### WHAT YOU SHOULD DO
Check each line of the entries below for the word "baseRock", then state how many lines have it and nothing more.

(Source texts of formatted documents)
Start of Block

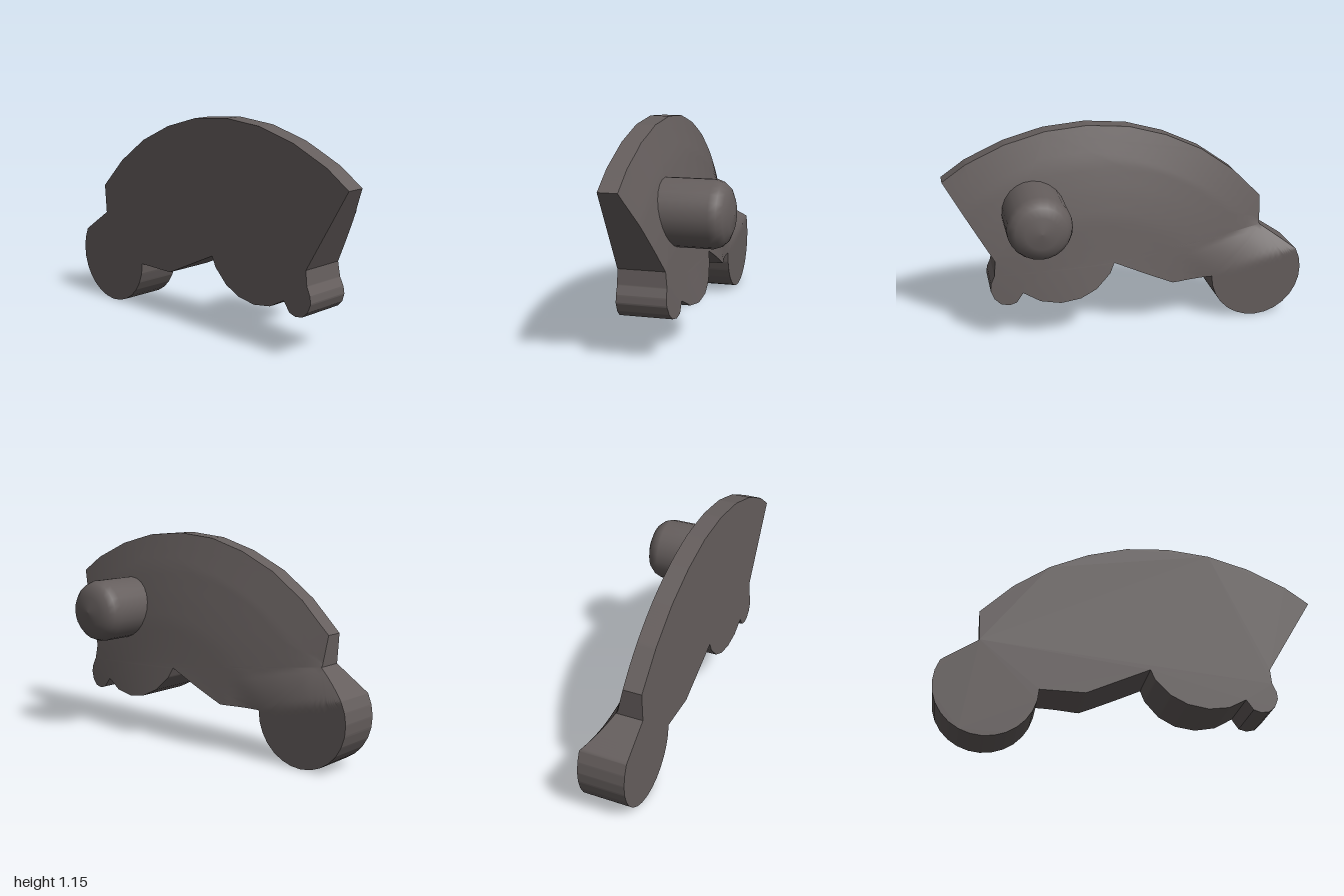
import * as THREE from 'three';
import { mergeVertices, toCreasedNormals } from 'three/addons/utils/BufferGeometryUtils.js';

const FRONT = 0.265;
const LEVELS = 4;
const { clamp, lerp, degToRad } = THREE.MathUtils;

// Plate outline, counter-clockwise seen from the front
function makeOutline() {
  const pts = [];
  // round end lobe
  for (let i = 0; i <= 16; i++) {
    const a = degToRad(lerp(152, 360, i / 16));
    pts.push([-0.734 + 0.266 * Math.cos(a), 0.267 + 0.266 * Math.sin(a)]);
  }
  // lower edge, scallop and small knob
  pts.push([-0.23, 0.265], [0.105, 0.42], [0.13, 0.365], [0.21, 0.285], [0.3, 0.24], [0.41, 0.222],
    [0.52, 0.238], [0.612, 0.288], [0.65, 0.235], [0.69, 0.222], [0.735, 0.23], [0.767, 0.26],
    [0.785, 0.305], [0.781, 0.345], [0.76, 0.39], [0.752, 0.47]);
  // large outer arc
  pts.push([1, 0.89], [0.87, 0.98], [0.66, 1.075], [0.44, 1.135], [0.21, 1.155], [-0.02, 1.135],
    [-0.23, 1.075], [-0.435, 0.98], [-0.625, 0.845], [-0.79, 0.68], [-0.78, 0.52]);
  return pts.map(([x, y]) => new THREE.Vector2(x, y));
}

// Back surface: a shallow dome around the arc centre, easing to a flat on the round lobe
const DOME = [[0.3, -0.07], [0.41, -0.05], [0.6, -0.015], [0.81, 0.02], [0.95, 0.054], [1.1, 0.095], [1.29, 0.165]];
function backZ(x, y) {
  const r = Math.hypot(x - 0.21, y + 0.135);
  let i = 0;
  while (i < DOME.length - 2 && r > DOME[i + 1][0]) i++;
  const [r0, z0] = DOME[i], [r1, z1] = DOME[i + 1];
  const dome = Math.min(0.165, lerp(z0, z1, (r - r0) / (r1 - r0)));
  const above = (0.49 * (y - 0.39) + 0.12 * (x + 0.96)) / 0.505;
  const t = clamp(Math.max(above / 0.18, (x + 0.47) / 0.2), 0, 1);
  return lerp(0.012, dome, t);
}

function geometryFrom(positions) {
  const g = new THREE.BufferGeometry();
  g.setAttribute('position', new THREE.Float32BufferAttribute(positions, 3));
  return g;
}

// Domed back, made by evenly subdividing the flat outline
function makeBack(outline) {
  const positions = [];
  const mid = (a, b) => a.clone().add(b).multiplyScalar(0.5);
  const split = (a, b, c, level) => {
    if (level === 0) {
      for (const p of [a, c, b]) positions.push(p.x, p.y, backZ(p.x, p.y));
      return;
    }
    const ab = mid(a, b), bc = mid(b, c), ca = mid(c, a);
    split(a, ab, ca, level - 1);
    split(ab, b, bc, level - 1);
    split(ca, bc, c, level - 1);
    split(ab, bc, ca, level - 1);
  };
  for (const face of THREE.ShapeUtils.triangulateShape(outline, [])) {
    const [a, b, c] = face.map((i) => outline[i]);
    if (THREE.ShapeUtils.area([a, b, c]) > 0) split(a, b, c, LEVELS);
    else split(a, c, b, LEVELS);
  }
  const g = mergeVertices(geometryFrom(positions), 1e-5);
  g.computeVertexNormals();
  return g;
}

// Side wall joining the flat front to the domed back
function makeWall(outline) {
  const positions = [];
  const n = 2 ** LEVELS;
  outline.forEach((p, i) => {
    const q = outline[(i + 1) % outline.length];
    for (let k = 0; k < n; k++) {
      const a = p.clone().lerp(q, k / n), b = p.clone().lerp(q, (k + 1) / n);
      const az = backZ(a.x, a.y), bz = backZ(b.x, b.y);
      positions.push(a.x, a.y, FRONT, a.x, a.y, az, b.x, b.y, FRONT);
      positions.push(a.x, a.y, az, b.x, b.y, bz, b.x, b.y, FRONT);
    }
  });
  return toCreasedNormals(geometryFrom(positions), 0.6);
}

export function createModel() {
  const model = new THREE.Group();
  model.name = 'peggedPlate';
  const material = new THREE.MeshStandardMaterial({ color: 0x655e5d });
  material.name = 'dark warm grey';
  const add = (name, geometry) => {
    const mesh = new THREE.Mesh(geometry, material);
    mesh.name = name;
    model.add(mesh);
    return mesh;
  };

  const outline = makeOutline();
  add('plateFront', new THREE.ShapeGeometry(new THREE.Shape(outline))).position.z = FRONT;
  add('plateBack', makeBack(outline));
  add('plateWall', makeWall(outline));

  // Round-ended peg standing out of the back
  const profile = [[0.173, -0.12], [0.173, 0.17], [0.16, 0.207], [0.135, 0.235], [0.086, 0.256], [0, 0.266]];
  const peg = add('peg', new THREE.LatheGeometry(profile.map(([r, h]) => new THREE.Vector2(r, h)), 24));
  peg.rotation.x = -Math.PI / 2;
  peg.position.set(0.527, 0.717, 0);

  return model;
}
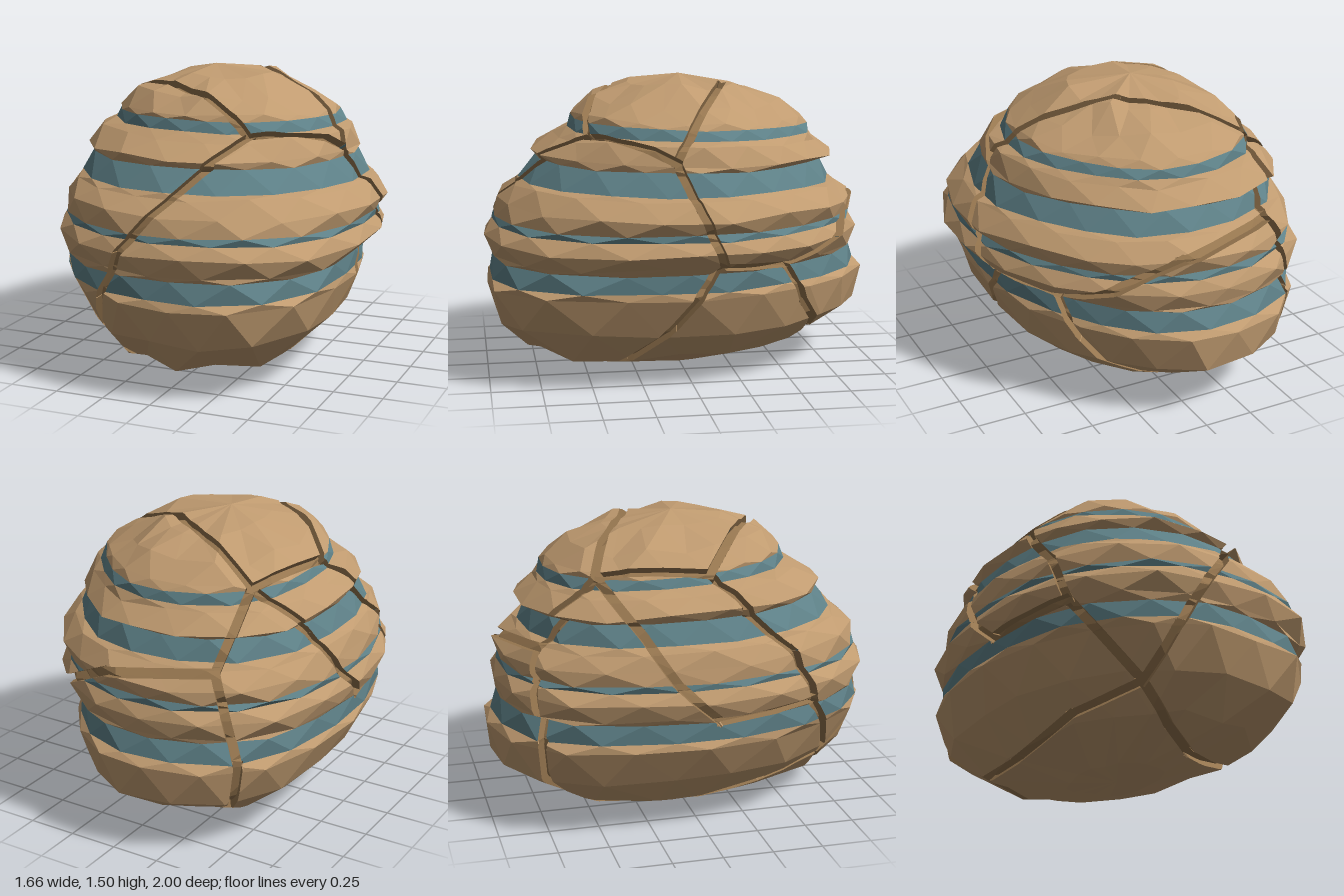
import * as THREE from 'three';

const SIDES = 18, HALF_WIDTH = 0.023, DEPTH = 0.042;
const CENTRE = new THREE.Vector3(0, 0.7, 0);
const V = (p) => new THREE.Vector3(...p).sub(CENTRE);

let seed = 7;
const rand = () => (seed = (seed * 16807) % 2147483647) / 2147483647 - 0.5;

// Layer outlines: height, right x, left x, back z, front z, jitter, name of the layer above
const LAYERS = [
  [0.00, -0.05, -0.05, 0.08, 0.08, 0, 'baseRock'],
  [0.01, -0.24, 0.12, -0.20, 0.34, 0.02, 'baseRock'],
  [0.125, -0.51, 0.44, -0.70, 0.77, 0.03, 'baseRock'],
  [0.28, -0.69, 0.62, -0.95, 0.92, 0.02, 'baseRock'],
  [0.47, -0.79, 0.70, -0.99, 0.99, 0.012, 'baseRock'],
  [0.505, -0.77, 0.70, -0.96, 0.97, 0.008, 'lowerBand'],
  [0.60, -0.77, 0.70, -0.92, 0.96, 0.008, 'middleRock'],
  [0.63, -0.79, 0.75, -0.94, 0.98, 0.015, 'middleRock'],
  [0.71, -0.82, 0.82, -0.96, 1.00, 0.015, 'middleRock'],
  [0.772, -0.79, 0.79, -0.92, 0.96, 0.008, 'thinBand'],
  [0.803, -0.785, 0.79, -0.91, 0.955, 0.008, 'upperRock'],
  [0.88, -0.79, 0.82, -0.92, 0.93, 0.02, 'upperRock'],
  [0.955, -0.75, 0.76, -0.84, 0.85, 0.015, 'upperRock'],
  [0.975, -0.72, 0.73, -0.80, 0.82, 0.008, 'upperBand'],
  [1.08, -0.68, 0.67, -0.75, 0.73, 0.008, 'shoulderRock'],
  [1.12, -0.71, 0.68, -0.82, 0.75, 0.02, 'shoulderRock'],
  [1.195, -0.65, 0.64, -0.73, 0.64, 0.02, 'shoulderRock'],
  [1.225, -0.59, 0.59, -0.70, 0.57, 0.008, 'topBand'],
  [1.275, -0.57, 0.56, -0.68, 0.55, 0.008, 'capRock'],
  [1.30, -0.56, 0.54, -0.65, 0.54, 0.012, 'capRock'],
  [1.375, -0.47, 0.43, -0.54, 0.45, 0.03, 'capRock'],
  [1.455, -0.27, 0.25, -0.36, 0.26, 0.03, 'capRock'],
  [1.50, -0.08, -0.08, -0.02, -0.02, 0, 'capRock'],
];

// Crack junctions
const F = [0.3, 1.21, 0.49], R = [0.65, 1.13, 0.1], U = [-0.48, 1.28, -0.5], L = [-0.57, 1.28, 0.05];
const FB = [-0.38, 0.22, 0.75], S = [0.76, 0.64, -0.12], B = [0.6, 0.6, -0.5];
const BL = [-0.47, 0.95, -0.82], K = [-0.4, 0.15, -0.6], M = [-0.66, 0.64, 0.54];

const CRACKS = [
  [F, [0.05, 0.96, 0.8], [-0.17, 0.72, 0.97], [-0.31, 0.46, 0.92], FB],
  [F, [0.53, 1.19, 0.28], R],
  [R, [0.57, 1.25, 0.02], [0.1, 1.46, -0.22], U],
  [R, [0.74, 0.9, 0], S],
  [S, [0.62, 0.35, 0.1], [0.42, 0.13, 0.32], [0.1, 0.03, 0.5], [-0.15, 0.08, 0.65], FB],
  [S, B, [0.5, 0.38, -0.6], [0.2, 0.14, -0.7], K],
  [B, [0.42, 0.71, -0.76], [0.1, 0.87, -0.88], BL],
  [BL, U, [-0.72, 1.05, -0.33], [-0.78, 0.8, -0.16], [-0.78, 0.6, 0.05], M],
  [BL, [-0.55, 0.5, -0.75], K],
  [K, [-0.46, 0.12, -0.2], [-0.52, 0.15, 0.35], FB],
  [U, L, [-0.3, 1.42, 0.25], [0.05, 1.37, 0.42], F],
  [L, [-0.66, 1.12, 0.2], [-0.68, 0.9, 0.42], M, [-0.58, 0.47, 0.65], FB],
];

// Each crack segment is a convex wedge bounded by four planes
const wedges = CRACKS.flatMap((path) => path.slice(1).map((end, i) => {
  const a = V(path[i]).normalize(), b = V(end).normalize();
  const n = a.clone().cross(b).normalize();
  return [n, n.clone().negate(), a.clone().cross(n), n.clone().cross(b)];
}));
const inside = (wedge, p) => wedge.every((n) => n.dot(p) <= HALF_WIDTH);
const onPlane = (n, p) => Math.abs(n.dot(p) - HALF_WIDTH) < 1e-6;

// Split a polygon by a plane into its inner and outer parts
function split(poly, n) {
  const inner = [], outer = [];
  poly.forEach((p, i) => {
    const q = poly[(i + 1) % poly.length];
    const dp = n.dot(p) - HALF_WIDTH, dq = n.dot(q) - HALF_WIDTH;
    if (dp <= 0) inner.push(p);
    if (dp >= 0) outer.push(p);
    if (dp * dq < 0) {
      const m = p.clone().lerp(q, dp / (dp - dq));
      inner.push(m);
      outer.push(m);
    }
  });
  return [inner, outer];
}

// Plan shape: full at back right, flat at back left; the front left corner swells in the
// base and the front right one is pared away there
function planBulge(a, y) {
  const s = Math.sin(2 * a), left = Math.cos(a) > 0, front = Math.sin(a) > 0;
  const amount = front
    ? (left ? Math.max(0.02, 0.17 - 0.28 * Math.max(0, y - 0.45)) : y < 0.5 ? -0.03 : 0.02)
    : (left ? -0.065 : 0.1);
  return 1.003 + amount * s * s;
}

// Irregular faceted rings, the upper ones tipped slightly towards the back
function makeRings() {
  return LAYERS.map(([y, x0, x1, z0, z1, jitter], j) =>
    Array.from({ length: SIDES }, (_, i) => {
      const a = (((i + (j % 2) / 2 + rand() * jitter * 10 + SIDES) % SIDES) / SIDES) * Math.PI * 2;
      const r = planBulge(a, y) + rand() * jitter * 1.8;
      const z = (z0 + z1) / 2 + ((z1 - z0) / 2) * Math.sin(a) * r;
      return V([
        (x0 + x1) / 2 + ((x1 - x0) / 2) * Math.cos(a) * r,
        y + rand() * jitter * 1.5 + Math.max(0, y - 0.6) * 0.045 * z,
        z]);
    }));
}

export function createModel() {
  const parts = {};
  const add = (name, poly) => {
    const list = (parts[name] ??= []);
    for (let i = 1; i < poly.length - 1; i++) {
      for (const p of [poly[0], poly[i], poly[i + 1]]) list.push(p.x, p.y + CENTRE.y, p.z);
    }
  };
  const sink = (p) => p.clone().setLength(p.length() - DEPTH);

  // Stitch the staggered rings into triangles
  const rings = makeRings();
  let faces = [];
  for (let j = 0; j < rings.length - 1; j++) {
    const lo = rings[j], hi = rings[j + 1], name = LAYERS[j][6];
    for (let i = 0; i < SIDES; i++) {
      const k = (i + 1) % SIDES;
      const pair = j % 2
        ? [[lo[i], hi[k], lo[k]], [hi[i], hi[k], lo[i]]]
        : [[lo[i], hi[i], lo[k]], [hi[i], hi[k], lo[k]]];
      pair.forEach((poly) => faces.push({ name, poly }));
    }
  }

  // Cut the cracks: sink the floor and join it to the surface with walls
  for (const wedge of wedges) {
    const next = [];
    for (const face of faces) {
      let rest = face.poly;
      const kept = [];
      for (const n of wedge) {
        const [inner, outer] = split(rest, n);
        if (outer.length > 2) kept.push({ name: face.name, poly: outer });
        rest = inner;
        if (rest.length < 3) break;
      }
      if (rest.length < 3) {
        next.push(face);
        continue;
      }
      next.push(...kept);
      add('cracks', rest.map(sink));
      rest.forEach((p, i) => {
        const q = rest[(i + 1) % rest.length];
        const n = wedge.find((m) => onPlane(m, p) && onPlane(m, q));
        if (!n) return;
        const beyond = p.clone().lerp(q, 0.5).addScaledVector(n, 0.002);
        if (!wedges.some((o) => o !== wedge && inside(o, beyond))) add('cracks', [p, q, sink(q), sink(p)]);
      });
    }
    faces = next;
  }
  faces.forEach(({ name, poly }) => add(name, poly));

  // One mesh for each layer, and one for the cracks
  const group = new THREE.Group();
  group.name = 'layeredBoulder';
  for (const [name, list] of Object.entries(parts)) {
    const geometry = new THREE.BufferGeometry();
    geometry.setAttribute('position', new THREE.Float32BufferAttribute(list, 3));
    geometry.computeVertexNormals();
    const mesh = new THREE.Mesh(geometry, new THREE.MeshStandardMaterial({
      color: name.endsWith('Band') ? 0x5f8289 : name === 'cracks' ? 0x96764f : 0xc09b70,
      flatShading: true, side: THREE.DoubleSide }));
    mesh.name = name;
    group.add(mesh);
  }
  return group;
}
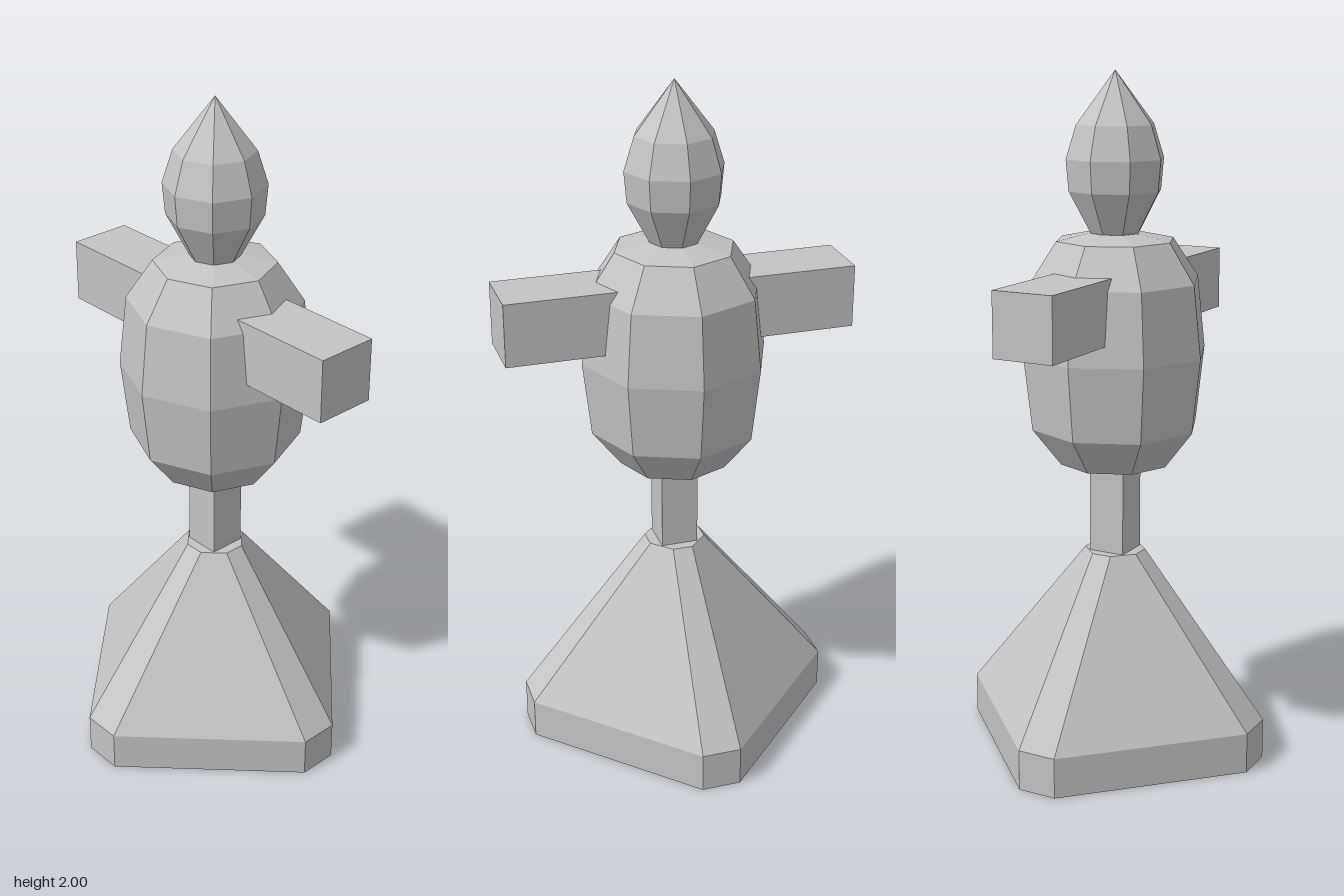
import * as THREE from 'three';

// Solid from stacked horizontal octagons with cut corners: [y, half width, half tip width]
function loftRings(levels) {
  const pos = [];
  const rings = levels.map(([y, w, c]) =>
    [[c, w], [w, c], [w, -c], [c, -w], [-c, -w], [-w, -c], [-w, c], [-c, w]].map(([x, z]) => [x, y, z]));
  const tri = (...corners) => corners.forEach((p) => pos.push(...p));
  const top = rings.length - 1;
  for (let i = 0; i < 8; i++) {
    const j = (i + 1) % 8;
    for (let k = 0; k < top; k++) {
      const lo = rings[k], hi = rings[k + 1];
      tri(lo[i], lo[j], hi[j]);
      tri(lo[i], hi[j], hi[i]);
    }
    tri([0, levels[0][0], 0], rings[0][j], rings[0][i]);
    tri([0, levels[top][0], 0], rings[top][i], rings[top][j]);
  }
  const geo = new THREE.BufferGeometry();
  geo.setAttribute('position', new THREE.Float32BufferAttribute(pos, 3));
  geo.computeVertexNormals();
  return geo;
}

// Eight-sided turned shape from [radius, y] points, bottom to top
const turned = (points) =>
  new THREE.LatheGeometry(points.map(([r, y]) => new THREE.Vector2(r, y)), 8);

export function createModel() {
  const group = new THREE.Group();
  const grey = new THREE.MeshStandardMaterial({ color: 0xc4c4c4, flatShading: true });
  grey.name = 'grey';

  const add = (name, geometry, x = 0, y = 0) => {
    const mesh = new THREE.Mesh(geometry, grey);
    mesh.name = name;
    mesh.position.set(x, y, 0);
    group.add(mesh);
  };

  // Foot: low plinth tapering up to the post
  add('base', loftRings([[0, 0.467, 0.058], [0.12, 0.467, 0.058], [0.6, 0.085, 0.03]]));
  add('post', new THREE.BoxGeometry(0.11, 0.32, 0.11), 0, 0.73);

  // Faceted body and pointed head
  add('body', turned([
    [0, 0.855], [0.09, 0.855], [0.165, 0.87], [0.25, 0.98], [0.275, 1.2],
    [0.252, 1.41], [0.175, 1.525], [0.08, 1.545], [0, 1.545],
  ]));
  add('head', turned([
    [0, 1.54], [0.07, 1.54], [0.137, 1.665], [0.145, 1.755], [0.115, 1.85], [0, 2],
  ]));

  // Square arms, reaching into the body
  for (const [name, side] of [['leftArm', 1], ['rightArm', -1]]) {
    add(name, new THREE.BoxGeometry(0.362, 0.185, 0.185), side * 0.331, 1.352);
  }

  return group;
}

End of Block

### SOLUTION FOR THIS EXERCISE
5